> Working data:
********************

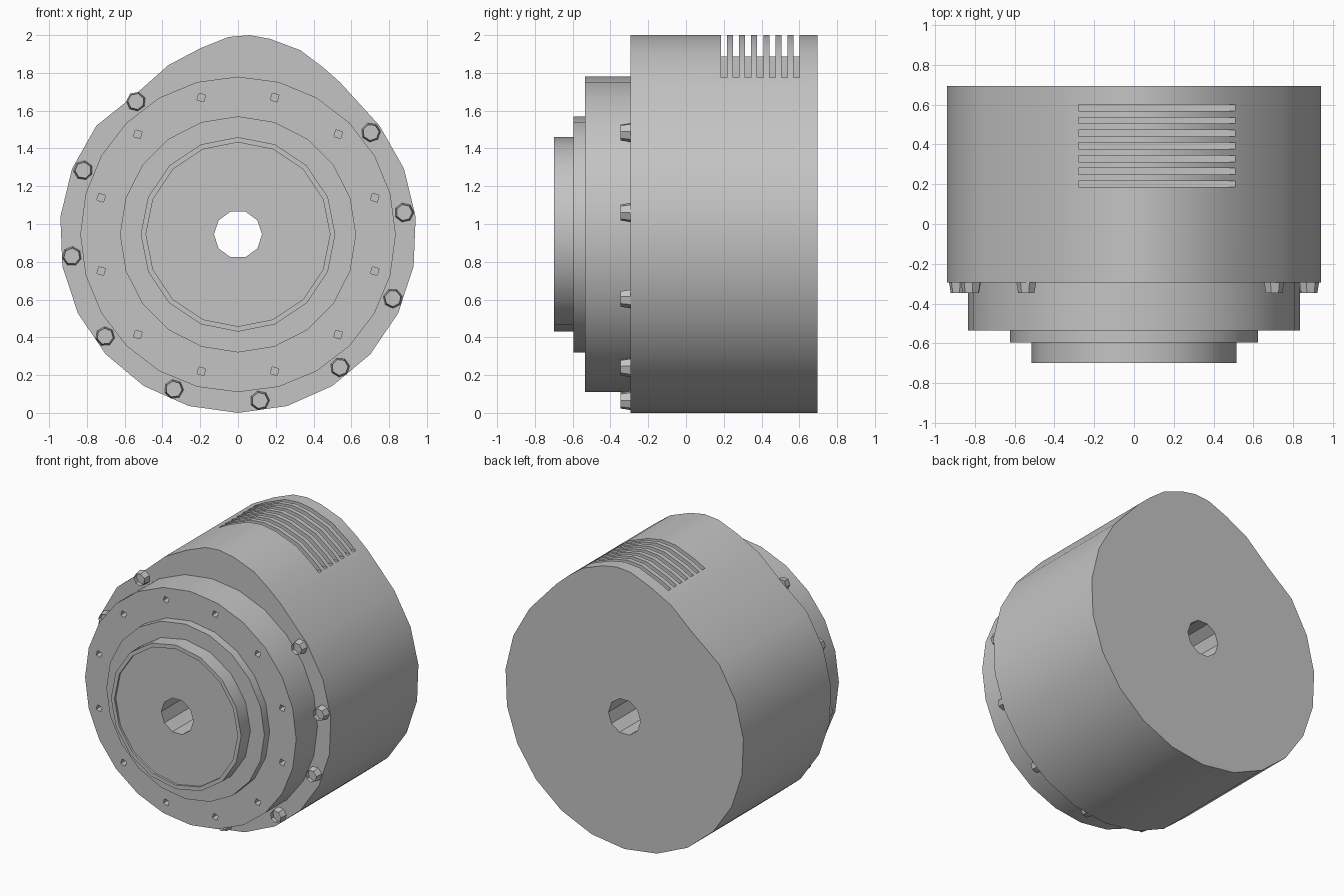
import bpy, bmesh
from math import sin, cos, radians, pi

if "Cube" in bpy.data.objects:
    bpy.data.objects.remove(bpy.data.objects["Cube"])

CZ = 0.945  # height of the main axis

grey = bpy.data.materials.new("machined_grey")
grey.use_nodes = True
grey.diffuse_color = (0.55, 0.55, 0.55, 1)
grey.node_tree.nodes["Principled BSDF"].inputs["Base Color"].default_value = (0.55, 0.55, 0.55, 1)


def circle(r, n, x=0, z=CZ, turn=0.0):
    return [(x + r * cos(turn + 2 * pi * i / n), z + r * sin(turn + 2 * pi * i / n))
            for i in range(n)]


def polar(r, degrees):
    return r * cos(radians(degrees)), CZ + r * sin(radians(degrees))


def add_prism(bm, front, back, y0, y1):
    """Closed solid between two matching x-z outlines."""
    a = [bm.verts.new((x, y0, z)) for x, z in front]
    b = [bm.verts.new((x, y1, z)) for x, z in back]
    n = len(a)
    cap = bm.faces.new(a)
    bm.faces.new(b[::-1])
    for i in range(n):
        j = (i + 1) % n
        bm.faces.new((a[j], a[i], b[i], b[j]))
    return cap


def make(name, bm):
    bmesh.ops.recalc_face_normals(bm, faces=bm.faces[:])
    mesh = bpy.data.meshes.new(name)
    bm.to_mesh(mesh)
    bm.free()
    mesh.materials.append(grey)
    ob = bpy.data.objects.new(name, mesh)
    bpy.context.collection.objects.link(ob)
    return ob


def solid(name, *prisms):
    bm = bmesh.new()
    for outline, y0, y1 in prisms:
        add_prism(bm, outline, outline, y0, y1)
    return make(name, bm)


def select(ob):
    bpy.ops.object.select_all(action='DESELECT')
    ob.select_set(True)
    bpy.context.view_layer.objects.active = ob


def cut(ob, *prisms):
    cutter = solid("cutter", *prisms)
    cutter.hide_render = True
    mod = ob.modifiers.new("cut", 'BOOLEAN')
    mod.operation = 'DIFFERENCE'
    mod.solver = 'EXACT'
    mod.object = cutter
    select(ob)
    bpy.ops.object.modifier_apply(modifier=mod.name)
    bpy.data.objects.remove(cutter)


# Housing: round body with a raised crown slightly right of centre
crown = [(0.54, 1.75), (0.45, 1.83), (0.33, 1.92), (0.17, 1.98), (0.06, 2.0),
         (-0.05, 1.99), (-0.2, 1.93), (-0.37, 1.84), (-0.55, 1.68)]
round_part = [polar(0.945, 142.5 + 255 * i / 16) for i in range(17)]
housing = solid("housing", (crown + round_part, -0.295, 0.695))

# Cooling slots across the crown
slot = [(-0.28, 1.775), (0.52, 1.775), (0.52, 2.2), (-0.28, 2.2)]
pitch = 0.064
cut(housing, *[(slot, 0.185 + pitch * i, 0.185 + pitch * (i + 0.5)) for i in range(7)])

# Stepped front: flange, shoulder ring and hub
flange = solid("flange", (circle(0.835, 24), -0.535, -0.295))
shoulder = solid("shoulder_ring", (circle(0.625, 20), -0.595, -0.535))
hub = solid("hub", (circle(0.515, 16), -0.7, -0.595))

# Small threaded holes around the flange
cut(flange, *[(circle(0.026, 4, *polar(0.75, 15 + 30 * k), turn=0.5), -0.6, -0.47)
              for k in range(12)])

# Shallow recess in the hub face
cut(hub, (circle(0.487, 16), -0.8, -0.685))

# Central bore through everything
for part in (housing, flange, shoulder, hub):
    cut(part, (circle(0.127, 10), -1, 1))

# Socket bolts on the housing rim, none under the crown
bm = bmesh.new()
for k in range(12):
    if k in (2, 3):
        continue
    x, z = polar(0.887, 7.5 + 30 * k)
    head = add_prism(bm, circle(0.043, 7, x, z, k), circle(0.052, 7, x, z, k), -0.347, -0.293)
    bmesh.ops.inset_individual(bm, faces=[head], thickness=0.016)
    bmesh.ops.translate(bm, verts=head.verts[:], vec=(0, 0.03, 0))
bolts = make("rim_bolts", bm)

for part in (housing, flange, shoulder, hub):
    select(part)
    bpy.ops.object.shade_smooth_by_angle(angle=radians(30))
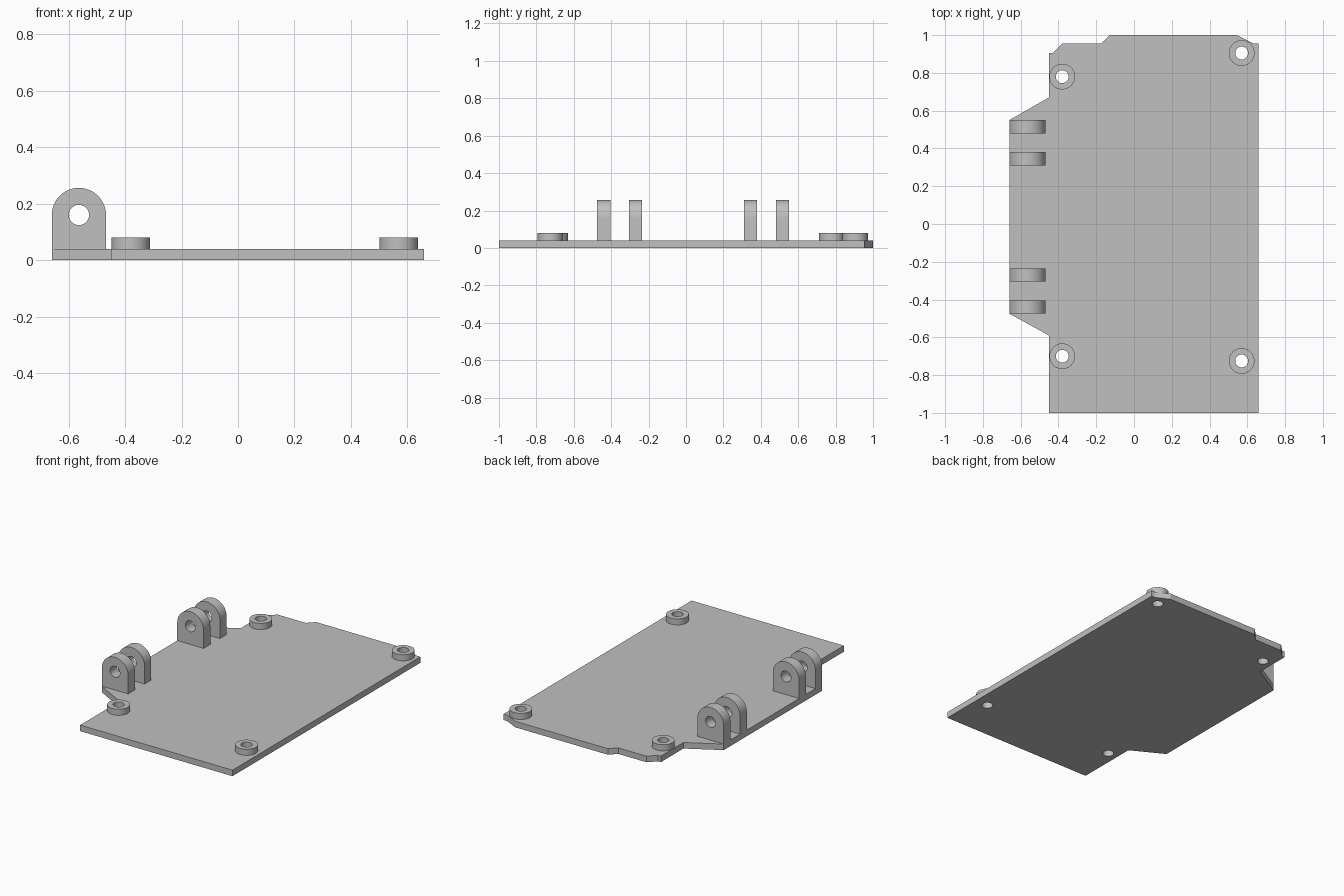
import bpy, bmesh, math
from mathutils import Matrix

cube = bpy.data.objects.get("Cube")
if cube:
    bpy.data.objects.remove(cube, do_unlink=True)

grey = bpy.data.materials.new("plain_grey")
grey.use_nodes = True
colour = (0.53, 0.53, 0.53, 1)
grey.diffuse_color = colour
grey.node_tree.nodes["Principled BSDF"].inputs["Base Color"].default_value = colour


def arc(cx, cy, radius, start=0.0, end=2 * math.pi, steps=48, closed=True):
    count = steps if closed else steps + 1
    angles = [start + (end - start) * i / steps for i in range(count)]
    return [(cx + radius * math.cos(a), cy + radius * math.sin(a)) for a in angles]


def extrude_profile(name, loops, thickness, matrix):
    """Extrude an outline with holes, centred on its own plane, then place it."""
    curve = bpy.data.curves.new(name + "_profile", 'CURVE')
    curve.dimensions = '2D'
    curve.fill_mode = 'BOTH'
    curve.extrude = thickness / 2
    for loop in loops:
        spline = curve.splines.new('POLY')
        spline.points.add(len(loop) - 1)
        for point, (x, y) in zip(spline.points, loop):
            point.co = (x, y, 0, 1)
        spline.use_cyclic_u = True
    temp = bpy.data.objects.new(name + "_temp", curve)
    bpy.context.collection.objects.link(temp)
    graph = bpy.context.evaluated_depsgraph_get()
    mesh = bpy.data.meshes.new_from_object(temp.evaluated_get(graph))
    bpy.data.objects.remove(temp, do_unlink=True)
    bpy.data.curves.remove(curve)

    bm = bmesh.new()
    bm.from_mesh(mesh)
    bmesh.ops.remove_doubles(bm, verts=bm.verts, dist=0.0001)
    bmesh.ops.recalc_face_normals(bm, faces=bm.faces)
    bmesh.ops.transform(bm, matrix=matrix, verts=bm.verts)
    for face in bm.faces:
        face.smooth = True
        face.material_index = 0
    bm.to_mesh(mesh)
    bm.free()
    mesh.set_sharp_from_angle(angle=math.radians(25))
    mesh.materials.clear()
    mesh.materials.append(grey)
    mesh.name = name
    obj = bpy.data.objects.new(name, mesh)
    bpy.context.collection.objects.link(obj)
    return obj


PLATE = 0.04
BOSS_R, SCREW_R = 0.068, 0.034
screws = {"front_right": (-0.38, -0.70), "back_right": (-0.38, 0.78),
          "front_left": (0.57, -0.725), "back_left": (0.57, 0.905)}

# Base plate with screw holes
outline = [(-0.45, -1), (0.66, -1), (0.66, 0.955), (0.635, 0.955), (0.545, 1),
           (-0.13, 1), (-0.175, 0.955), (-0.38, 0.955), (-0.43, 0.905),
           (-0.45, 0.905), (-0.45, 0.67), (-0.66, 0.55), (-0.66, -0.475),
           (-0.45, -0.59)]
holes = [arc(x, y, SCREW_R) for x, y in screws.values()]
extrude_profile("base_plate", [outline] + holes, PLATE,
                Matrix.Translation((0, 0, PLATE / 2)))

# Raised ring around each screw hole
for place, (x, y) in screws.items():
    extrude_profile("screw_boss_" + place, [arc(0, 0, BOSS_R), arc(0, 0, SCREW_R)],
                    PLATE, Matrix.Translation((x, y, PLATE * 1.5)))

# Hinge lugs: round-topped tabs with a pin hole, in two pairs
LUG_R, PIN_R, PIN_Z, LUG_X = 0.096, 0.036, 0.16, -0.564
tab = [(-LUG_R, PLATE), (LUG_R, PLATE)]
tab += arc(0, PIN_Z, LUG_R, 0, math.pi, 24, closed=False)
upright = Matrix.Rotation(math.pi / 2, 4, 'X')
for i, y in enumerate((-0.44, -0.27, 0.345, 0.515)):
    extrude_profile(f"hinge_lug_{i + 1}", [tab, arc(0, PIN_Z, PIN_R, steps=32)],
                    0.07, Matrix.Translation((LUG_X, y, 0)) @ upright)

********************

> Required work:
From the records above, print only the lines between the one holding "bmesh.ops.inset_individual(bm, faces=[head], thickness=0.016)" and the one holding "select(part)", inclusive, exactly as they stand.

> Reply to the task:
    bmesh.ops.inset_individual(bm, faces=[head], thickness=0.016)
    bmesh.ops.translate(bm, verts=head.verts[:], vec=(0, 0.03, 0))
bolts = make("rim_bolts", bm)

for part in (housing, flange, shoulder, hub):
    select(part)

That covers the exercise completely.